Activity:
Here is the task for the records below: repeat exactly the lines from the one with "bmesh.ops.create_cube(bm, size=1, matrix=Matrix.Translation((a" to the one with "X, Y, LOW))", both included, and nothing else.

Input data:

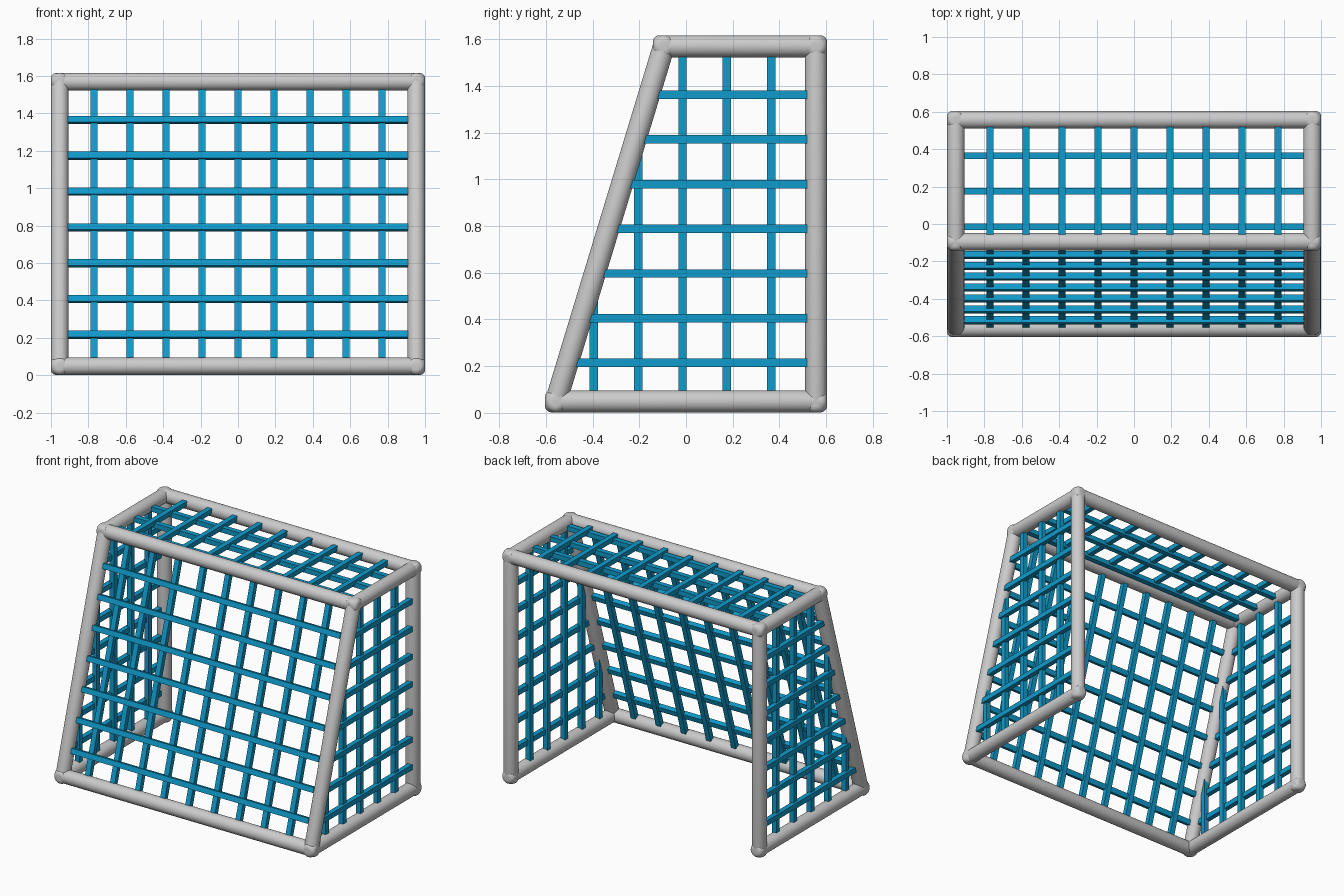
import bpy
import bmesh
from math import radians
from mathutils import Vector, Matrix

cube = bpy.data.objects.get("Cube")
if cube:
    bpy.data.objects.remove(cube, do_unlink=True)


def material(name, color):
    m = bpy.data.materials.new(name)
    m.use_nodes = True
    m.diffuse_color = color
    m.node_tree.nodes["Principled BSDF"].inputs["Base Color"].default_value = color
    return m


GREY = material("light grey tube", (0.6, 0.6, 0.6, 1))
BLUE = material("blue net", (0.005, 0.33, 0.6, 1))

R = 0.047             # tube radius
X, Y = 0.953, 0.557   # corner joints
TOP_Y = -0.095        # front edge of the roof
LOW, HIGH = 0.049, 1.57
STRIP, THICK, LAYER = 0.036, 0.034, 0.008
SLOPE = Vector((0, TOP_Y + Y, HIGH - LOW)).normalized()
SLOPE_OUT = Vector((0, -SLOPE.z, SLOPE.y))


def finish(bm, name, mat):
    mesh = bpy.data.meshes.new(name)
    bm.to_mesh(mesh)
    bm.free()
    mesh.materials.append(mat)
    obj = bpy.data.objects.new(name, mesh)
    bpy.context.collection.objects.link(obj)
    return obj


def tube(name, a, b, extra=R):
    """Round tube between two joints, with softened ends running past them."""
    a, b = Vector(a), Vector(b)
    axis = (b - a).normalized()
    bm = bmesh.new()
    bmesh.ops.create_cone(bm, cap_ends=True, segments=32, radius1=R, radius2=R,
                          depth=(b - a).length + 2 * extra)
    rims = [e for e in bm.edges if abs(e.verts[0].co.z - e.verts[1].co.z) < R]
    bmesh.ops.bevel(bm, geom=rims, offset=0.028, segments=5, profile=0.5, affect='EDGES')
    turn = Vector((0, 0, 1)).rotation_difference(axis).to_matrix().to_4x4()
    bm.transform(Matrix.Translation((a + b) / 2) @ turn)
    obj = finish(bm, name, GREY)
    bpy.ops.object.select_all(action='DESELECT')
    obj.select_set(True)
    bpy.context.view_layer.objects.active = obj
    bpy.ops.object.shade_smooth_by_angle(angle=radians(40))


def strip(bm, a, b, normal):
    """Square-edged net strip from a to b, its flat side facing normal."""
    a, b, n = Vector(a), Vector(b), Vector(normal)
    along = (b - a).normalized()
    across = n.cross(along)
    rot = Matrix((along, across, n)).transposed().to_4x4()
    size = Matrix.Diagonal(((b - a).length, STRIP, THICK, 1))
    bmesh.ops.create_cube(bm, size=1, matrix=Matrix.Translation((a + b) / 2) @ rot @ size)


def slope_y(z):
    return -Y + (z - LOW) * SLOPE.y / SLOPE.z


# Tube frame
tube("top_front_bar", (-X, TOP_Y, HIGH), (X, TOP_Y, HIGH))
tube("top_back_bar", (-X, Y, HIGH), (X, Y, HIGH))
tube("bottom_front_bar", (-X, -Y, LOW), (X, -Y, LOW))
for side, s in (("left", 1), ("right", -1)):
    tube(side + "_back_post", (s * X, Y, LOW), (s * X, Y, HIGH))
    tube(side + "_slanted_post", (s * X, -Y, LOW), (s * X, TOP_Y, HIGH), 0.03)
    tube(side + "_top_rail", (s * X, TOP_Y, HIGH), (s * X, Y, HIGH))
    tube(side + "_bottom_rail", (s * X, -Y, LOW), (s * X, Y, LOW))

columns = [0.1925 * i for i in range(-4, 5)]
rows = [0.214 + 0.1915 * i for i in range(7)]
depths = [-0.395 + 0.19 * i for i in range(5)]

# Slanted front net
bm = bmesh.new()
outer, inner = SLOPE_OUT * LAYER, SLOPE_OUT * -LAYER
for z in rows:
    strip(bm, Vector((-0.91, slope_y(z), z)) + outer,
          Vector((0.91, slope_y(z), z)) + outer, SLOPE_OUT)
for x in columns:
    strip(bm, Vector((x, slope_y(0.085), 0.085)) + inner,
          Vector((x, slope_y(1.535), 1.535)) + inner, SLOPE_OUT)
finish(bm, "front_net", BLUE)

# Roof net
bm = bmesh.new()
for x in columns:
    strip(bm, (x, TOP_Y + 0.037, HIGH + LAYER), (x, Y - 0.037, HIGH + LAYER), (0, 0, 1))
for y in depths[2:]:
    strip(bm, (-0.91, y, HIGH - LAYER), (0.91, y, HIGH - LAYER), (0, 0, 1))
finish(bm, "roof_net", BLUE)

# Side nets, trimmed along the slanted posts
for side, s in (("left", 1), ("right", -1)):
    bm = bmesh.new()
    for z in rows:
        strip(bm, (s * (X + LAYER), -Y, z), (s * (X + LAYER), Y - 0.037, z), (s, 0, 0))
    for y in depths:
        strip(bm, (s * (X - LAYER), y, 0.085), (s * (X - LAYER), y, 1.535), (s, 0, 0))
    bmesh.ops.bisect_plane(bm, geom=bm.verts[:] + bm.edges[:] + bm.faces[:],
                           plane_co=(0, 0.04 - Y, LOW), plane_no=SLOPE_OUT, clear_outer=True)
    bmesh.ops.holes_fill(bm, edges=[e for e in bm.edges if e.is_boundary], sides=0)
    bmesh.ops.recalc_face_normals(bm, faces=bm.faces[:])
    finish(bm, side + "_side_net", BLUE)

Solved exercise:
    bmesh.ops.create_cube(bm, size=1, matrix=Matrix.Translation((a + b) / 2) @ rot @ size)


def slope_y(z):
    return -Y + (z - LOW) * SLOPE.y / SLOPE.z


# Tube frame
tube("top_front_bar", (-X, TOP_Y, HIGH), (X, TOP_Y, HIGH))
tube("top_back_bar", (-X, Y, HIGH), (X, Y, HIGH))
tube("bottom_front_bar", (-X, -Y, LOW), (X, -Y, LOW))
for side, s in (("left", 1), ("right", -1)):
    tube(side + "_back_post", (s * X, Y, LOW), (s * X, Y, HIGH))
    tube(side + "_slanted_post", (s * X, -Y, LOW), (s * X, TOP_Y, HIGH), 0.03)
    tube(side + "_top_rail", (s * X, TOP_Y, HIGH), (s * X, Y, HIGH))
    tube(side + "_bottom_rail", (s * X, -Y, LOW), (s * X, Y, LOW))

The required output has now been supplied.